* [Stored data]
=== Begin Enclosure ===
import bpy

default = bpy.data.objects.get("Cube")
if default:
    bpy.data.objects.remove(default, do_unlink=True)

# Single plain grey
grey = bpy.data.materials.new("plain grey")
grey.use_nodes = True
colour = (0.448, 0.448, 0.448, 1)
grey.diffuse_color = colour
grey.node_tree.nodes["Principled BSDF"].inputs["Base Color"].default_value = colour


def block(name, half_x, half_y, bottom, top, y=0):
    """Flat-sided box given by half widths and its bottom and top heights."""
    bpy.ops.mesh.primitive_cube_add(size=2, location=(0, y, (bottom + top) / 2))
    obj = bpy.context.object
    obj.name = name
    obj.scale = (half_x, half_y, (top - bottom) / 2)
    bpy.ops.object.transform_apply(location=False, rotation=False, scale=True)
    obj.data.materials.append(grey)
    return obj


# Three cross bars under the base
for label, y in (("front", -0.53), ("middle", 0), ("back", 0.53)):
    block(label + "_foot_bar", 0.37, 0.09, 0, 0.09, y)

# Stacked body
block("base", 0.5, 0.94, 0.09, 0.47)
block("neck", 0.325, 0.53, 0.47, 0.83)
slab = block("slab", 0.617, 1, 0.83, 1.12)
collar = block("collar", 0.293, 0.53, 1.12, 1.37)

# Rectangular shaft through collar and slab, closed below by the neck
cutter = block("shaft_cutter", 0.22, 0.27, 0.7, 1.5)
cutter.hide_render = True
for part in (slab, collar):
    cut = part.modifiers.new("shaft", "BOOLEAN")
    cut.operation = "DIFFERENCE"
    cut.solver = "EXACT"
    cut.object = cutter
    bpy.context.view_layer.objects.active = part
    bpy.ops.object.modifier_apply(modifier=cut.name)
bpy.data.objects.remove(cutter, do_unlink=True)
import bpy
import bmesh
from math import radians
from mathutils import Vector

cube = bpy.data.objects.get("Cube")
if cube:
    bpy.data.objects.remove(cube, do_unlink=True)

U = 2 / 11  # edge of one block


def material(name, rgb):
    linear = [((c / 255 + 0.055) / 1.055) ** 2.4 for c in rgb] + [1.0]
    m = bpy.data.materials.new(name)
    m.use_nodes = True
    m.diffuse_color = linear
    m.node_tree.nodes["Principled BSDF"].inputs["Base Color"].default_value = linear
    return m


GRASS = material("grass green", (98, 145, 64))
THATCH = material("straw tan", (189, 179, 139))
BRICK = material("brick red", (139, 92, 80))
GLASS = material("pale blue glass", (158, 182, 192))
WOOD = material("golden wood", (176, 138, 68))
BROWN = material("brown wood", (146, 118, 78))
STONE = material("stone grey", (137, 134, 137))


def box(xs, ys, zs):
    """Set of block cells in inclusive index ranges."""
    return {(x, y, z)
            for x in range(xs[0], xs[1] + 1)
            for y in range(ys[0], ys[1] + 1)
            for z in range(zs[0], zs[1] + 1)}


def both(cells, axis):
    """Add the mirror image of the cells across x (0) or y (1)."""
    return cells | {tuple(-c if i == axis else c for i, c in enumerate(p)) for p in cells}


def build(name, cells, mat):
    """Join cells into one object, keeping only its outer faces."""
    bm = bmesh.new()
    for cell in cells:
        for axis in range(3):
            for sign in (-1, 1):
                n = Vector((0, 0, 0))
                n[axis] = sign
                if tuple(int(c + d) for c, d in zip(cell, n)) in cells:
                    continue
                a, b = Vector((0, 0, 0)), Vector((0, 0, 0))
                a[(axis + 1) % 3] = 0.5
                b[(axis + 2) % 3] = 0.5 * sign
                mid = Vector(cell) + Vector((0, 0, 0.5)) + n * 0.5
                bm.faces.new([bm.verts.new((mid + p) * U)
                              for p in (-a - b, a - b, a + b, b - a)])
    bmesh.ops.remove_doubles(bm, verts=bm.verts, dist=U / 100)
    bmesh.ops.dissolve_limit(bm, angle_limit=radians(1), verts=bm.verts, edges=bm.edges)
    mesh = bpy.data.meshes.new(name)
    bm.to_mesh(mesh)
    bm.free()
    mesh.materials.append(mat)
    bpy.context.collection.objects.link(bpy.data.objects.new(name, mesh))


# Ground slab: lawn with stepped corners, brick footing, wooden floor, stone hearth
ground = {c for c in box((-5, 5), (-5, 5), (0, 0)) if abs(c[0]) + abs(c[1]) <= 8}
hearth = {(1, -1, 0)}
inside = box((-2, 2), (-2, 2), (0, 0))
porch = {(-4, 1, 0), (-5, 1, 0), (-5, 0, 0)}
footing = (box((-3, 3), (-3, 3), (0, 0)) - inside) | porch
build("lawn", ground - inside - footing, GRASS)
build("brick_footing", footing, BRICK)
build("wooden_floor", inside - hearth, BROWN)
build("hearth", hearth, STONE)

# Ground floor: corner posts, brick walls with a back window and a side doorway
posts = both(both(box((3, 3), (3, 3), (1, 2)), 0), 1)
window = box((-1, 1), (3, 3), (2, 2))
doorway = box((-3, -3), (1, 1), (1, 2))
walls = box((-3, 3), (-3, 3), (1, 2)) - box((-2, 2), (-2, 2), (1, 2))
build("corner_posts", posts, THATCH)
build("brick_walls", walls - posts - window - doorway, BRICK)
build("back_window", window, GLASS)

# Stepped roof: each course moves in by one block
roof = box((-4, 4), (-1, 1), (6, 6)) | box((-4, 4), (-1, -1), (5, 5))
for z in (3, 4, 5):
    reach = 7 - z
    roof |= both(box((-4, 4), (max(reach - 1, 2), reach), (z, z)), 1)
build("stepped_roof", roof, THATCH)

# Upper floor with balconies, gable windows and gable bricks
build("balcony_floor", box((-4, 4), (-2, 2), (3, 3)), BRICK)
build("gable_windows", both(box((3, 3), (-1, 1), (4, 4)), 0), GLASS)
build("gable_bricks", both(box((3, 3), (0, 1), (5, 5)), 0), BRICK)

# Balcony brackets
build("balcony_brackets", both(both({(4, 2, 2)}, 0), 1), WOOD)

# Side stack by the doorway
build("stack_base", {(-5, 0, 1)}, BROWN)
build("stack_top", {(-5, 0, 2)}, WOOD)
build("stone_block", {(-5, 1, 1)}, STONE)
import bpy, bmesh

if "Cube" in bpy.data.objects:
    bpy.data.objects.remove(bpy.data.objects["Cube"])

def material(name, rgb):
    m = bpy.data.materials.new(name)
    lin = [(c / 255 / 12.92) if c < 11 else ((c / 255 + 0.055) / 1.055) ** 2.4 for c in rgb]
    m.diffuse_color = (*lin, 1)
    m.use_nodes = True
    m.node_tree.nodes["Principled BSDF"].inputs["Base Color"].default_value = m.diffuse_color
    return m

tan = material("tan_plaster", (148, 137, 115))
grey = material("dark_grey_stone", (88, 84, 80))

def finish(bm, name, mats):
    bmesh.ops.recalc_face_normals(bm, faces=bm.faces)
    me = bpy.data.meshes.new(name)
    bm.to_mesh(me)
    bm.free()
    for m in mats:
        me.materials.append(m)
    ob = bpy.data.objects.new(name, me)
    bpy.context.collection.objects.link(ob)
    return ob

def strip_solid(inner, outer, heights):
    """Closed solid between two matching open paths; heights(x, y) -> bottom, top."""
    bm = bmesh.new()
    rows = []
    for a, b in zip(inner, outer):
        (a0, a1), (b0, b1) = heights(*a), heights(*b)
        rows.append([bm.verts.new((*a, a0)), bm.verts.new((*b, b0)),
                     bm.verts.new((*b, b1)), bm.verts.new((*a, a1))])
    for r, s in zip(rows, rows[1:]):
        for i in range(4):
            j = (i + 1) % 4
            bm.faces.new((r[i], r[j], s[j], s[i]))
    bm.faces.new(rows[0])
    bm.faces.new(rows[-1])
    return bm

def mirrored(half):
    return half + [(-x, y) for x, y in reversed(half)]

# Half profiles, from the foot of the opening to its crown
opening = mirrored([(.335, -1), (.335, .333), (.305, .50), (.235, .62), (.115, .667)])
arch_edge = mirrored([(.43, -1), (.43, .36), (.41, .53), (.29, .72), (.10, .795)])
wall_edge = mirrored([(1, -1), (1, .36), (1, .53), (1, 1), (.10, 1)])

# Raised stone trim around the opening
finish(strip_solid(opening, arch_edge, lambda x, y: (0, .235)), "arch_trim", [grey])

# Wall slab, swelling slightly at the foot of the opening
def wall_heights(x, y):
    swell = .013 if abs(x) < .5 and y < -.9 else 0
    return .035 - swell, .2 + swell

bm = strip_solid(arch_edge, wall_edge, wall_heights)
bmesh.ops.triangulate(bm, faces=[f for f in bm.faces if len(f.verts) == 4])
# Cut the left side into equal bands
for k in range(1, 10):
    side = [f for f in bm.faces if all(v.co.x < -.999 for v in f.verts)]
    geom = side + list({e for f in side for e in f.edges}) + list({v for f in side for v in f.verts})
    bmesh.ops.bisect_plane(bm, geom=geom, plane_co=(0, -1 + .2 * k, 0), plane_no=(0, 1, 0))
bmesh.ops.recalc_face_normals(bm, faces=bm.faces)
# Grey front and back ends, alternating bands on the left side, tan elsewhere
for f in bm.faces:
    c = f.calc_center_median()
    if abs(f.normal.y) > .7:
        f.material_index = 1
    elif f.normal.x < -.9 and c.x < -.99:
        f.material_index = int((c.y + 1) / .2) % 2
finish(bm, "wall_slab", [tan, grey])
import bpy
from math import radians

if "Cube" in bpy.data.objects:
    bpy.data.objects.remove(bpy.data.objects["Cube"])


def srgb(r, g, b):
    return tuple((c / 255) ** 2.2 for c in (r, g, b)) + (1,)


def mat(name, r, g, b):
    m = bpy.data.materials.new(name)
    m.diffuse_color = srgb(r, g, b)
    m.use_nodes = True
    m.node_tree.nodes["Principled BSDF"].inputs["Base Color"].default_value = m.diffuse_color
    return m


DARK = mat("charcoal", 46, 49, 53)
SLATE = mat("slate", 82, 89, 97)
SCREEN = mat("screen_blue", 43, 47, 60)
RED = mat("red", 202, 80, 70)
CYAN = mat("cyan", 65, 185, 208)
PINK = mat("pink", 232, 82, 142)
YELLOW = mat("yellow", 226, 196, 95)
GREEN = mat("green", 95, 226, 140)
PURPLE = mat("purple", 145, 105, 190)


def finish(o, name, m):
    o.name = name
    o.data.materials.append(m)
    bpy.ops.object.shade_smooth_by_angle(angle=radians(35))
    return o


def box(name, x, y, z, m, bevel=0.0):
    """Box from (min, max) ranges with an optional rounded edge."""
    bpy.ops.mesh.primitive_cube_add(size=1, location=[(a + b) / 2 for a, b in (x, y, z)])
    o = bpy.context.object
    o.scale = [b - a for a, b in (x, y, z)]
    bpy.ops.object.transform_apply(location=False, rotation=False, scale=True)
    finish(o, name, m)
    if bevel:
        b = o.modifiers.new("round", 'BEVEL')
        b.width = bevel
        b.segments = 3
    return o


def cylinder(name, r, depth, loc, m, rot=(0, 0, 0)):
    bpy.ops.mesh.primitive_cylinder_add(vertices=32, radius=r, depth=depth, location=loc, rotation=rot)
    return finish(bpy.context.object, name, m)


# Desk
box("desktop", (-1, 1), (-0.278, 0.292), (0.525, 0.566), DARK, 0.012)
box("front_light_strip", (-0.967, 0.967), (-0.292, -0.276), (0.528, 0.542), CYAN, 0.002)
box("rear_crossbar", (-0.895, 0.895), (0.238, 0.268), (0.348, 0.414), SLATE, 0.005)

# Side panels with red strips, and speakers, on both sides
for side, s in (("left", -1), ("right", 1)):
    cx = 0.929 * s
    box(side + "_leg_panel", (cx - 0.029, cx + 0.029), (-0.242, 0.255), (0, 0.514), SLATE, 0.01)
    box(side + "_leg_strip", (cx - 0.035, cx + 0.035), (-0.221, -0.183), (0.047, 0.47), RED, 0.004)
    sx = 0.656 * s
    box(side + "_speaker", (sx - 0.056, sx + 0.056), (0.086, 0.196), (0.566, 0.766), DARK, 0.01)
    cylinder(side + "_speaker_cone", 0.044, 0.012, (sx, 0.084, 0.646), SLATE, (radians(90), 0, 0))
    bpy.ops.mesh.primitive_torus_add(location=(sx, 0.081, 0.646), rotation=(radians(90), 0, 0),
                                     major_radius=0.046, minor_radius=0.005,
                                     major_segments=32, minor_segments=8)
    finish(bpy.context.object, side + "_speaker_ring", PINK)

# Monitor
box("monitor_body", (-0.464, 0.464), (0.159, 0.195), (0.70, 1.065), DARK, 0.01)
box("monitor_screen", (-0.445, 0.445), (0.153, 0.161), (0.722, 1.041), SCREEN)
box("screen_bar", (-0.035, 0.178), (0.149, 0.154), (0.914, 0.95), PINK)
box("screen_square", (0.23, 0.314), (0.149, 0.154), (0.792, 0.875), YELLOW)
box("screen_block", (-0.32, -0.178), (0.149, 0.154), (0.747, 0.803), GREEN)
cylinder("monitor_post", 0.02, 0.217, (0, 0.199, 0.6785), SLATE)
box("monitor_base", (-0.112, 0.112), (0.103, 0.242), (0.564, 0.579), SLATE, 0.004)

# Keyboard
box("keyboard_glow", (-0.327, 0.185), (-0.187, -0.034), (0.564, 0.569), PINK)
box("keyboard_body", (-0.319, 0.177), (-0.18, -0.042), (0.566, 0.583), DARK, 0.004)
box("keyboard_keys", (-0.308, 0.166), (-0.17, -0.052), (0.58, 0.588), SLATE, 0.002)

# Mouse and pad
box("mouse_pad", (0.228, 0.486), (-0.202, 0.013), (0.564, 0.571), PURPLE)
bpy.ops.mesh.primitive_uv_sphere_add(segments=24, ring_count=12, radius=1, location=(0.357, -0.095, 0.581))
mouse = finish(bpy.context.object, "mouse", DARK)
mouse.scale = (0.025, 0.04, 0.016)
=== End Enclosure ===
* [Aim of the exercise]
Beginning with the line that contains "0.542), CYAN, 0.002)", restate word for word each line through the last one in the data, and write nothing more.

* [Task output]
box("front_light_strip", (-0.967, 0.967), (-0.292, -0.276), (0.528, 0.542), CYAN, 0.002)
box("rear_crossbar", (-0.895, 0.895), (0.238, 0.268), (0.348, 0.414), SLATE, 0.005)

# Side panels with red strips, and speakers, on both sides
for side, s in (("left", -1), ("right", 1)):
    cx = 0.929 * s
    box(side + "_leg_panel", (cx - 0.029, cx + 0.029), (-0.242, 0.255), (0, 0.514), SLATE, 0.01)
    box(side + "_leg_strip", (cx - 0.035, cx + 0.035), (-0.221, -0.183), (0.047, 0.47), RED, 0.004)
    sx = 0.656 * s
    box(side + "_speaker", (sx - 0.056, sx + 0.056), (0.086, 0.196), (0.566, 0.766), DARK, 0.01)
    cylinder(side + "_speaker_cone", 0.044, 0.012, (sx, 0.084, 0.646), SLATE, (radians(90), 0, 0))
    bpy.ops.mesh.primitive_torus_add(location=(sx, 0.081, 0.646), rotation=(radians(90), 0, 0),
                                     major_radius=0.046, minor_radius=0.005,
                                     major_segments=32, minor_segments=8)
    finish(bpy.context.object, side + "_speaker_ring", PINK)

# Monitor
box("monitor_body", (-0.464, 0.464), (0.159, 0.195), (0.70, 1.065), DARK, 0.01)
box("monitor_screen", (-0.445, 0.445), (0.153, 0.161), (0.722, 1.041), SCREEN)
box("screen_bar", (-0.035, 0.178), (0.149, 0.154), (0.914, 0.95), PINK)
box("screen_square", (0.23, 0.314), (0.149, 0.154), (0.792, 0.875), YELLOW)
box("screen_block", (-0.32, -0.178), (0.149, 0.154), (0.747, 0.803), GREEN)
cylinder("monitor_post", 0.02, 0.217, (0, 0.199, 0.6785), SLATE)
box("monitor_base", (-0.112, 0.112), (0.103, 0.242), (0.564, 0.579), SLATE, 0.004)

# Keyboard
box("keyboard_glow", (-0.327, 0.185), (-0.187, -0.034), (0.564, 0.569), PINK)
box("keyboard_body", (-0.319, 0.177), (-0.18, -0.042), (0.566, 0.583), DARK, 0.004)
box("keyboard_keys", (-0.308, 0.166), (-0.17, -0.052), (0.58, 0.588), SLATE, 0.002)

# Mouse and pad
box("mouse_pad", (0.228, 0.486), (-0.202, 0.013), (0.564, 0.571), PURPLE)
bpy.ops.mesh.primitive_uv_sphere_add(segments=24, ring_count=12, radius=1, location=(0.357, -0.095, 0.581))
mouse = finish(bpy.context.object, "mouse", DARK)
mouse.scale = (0.025, 0.04, 0.016)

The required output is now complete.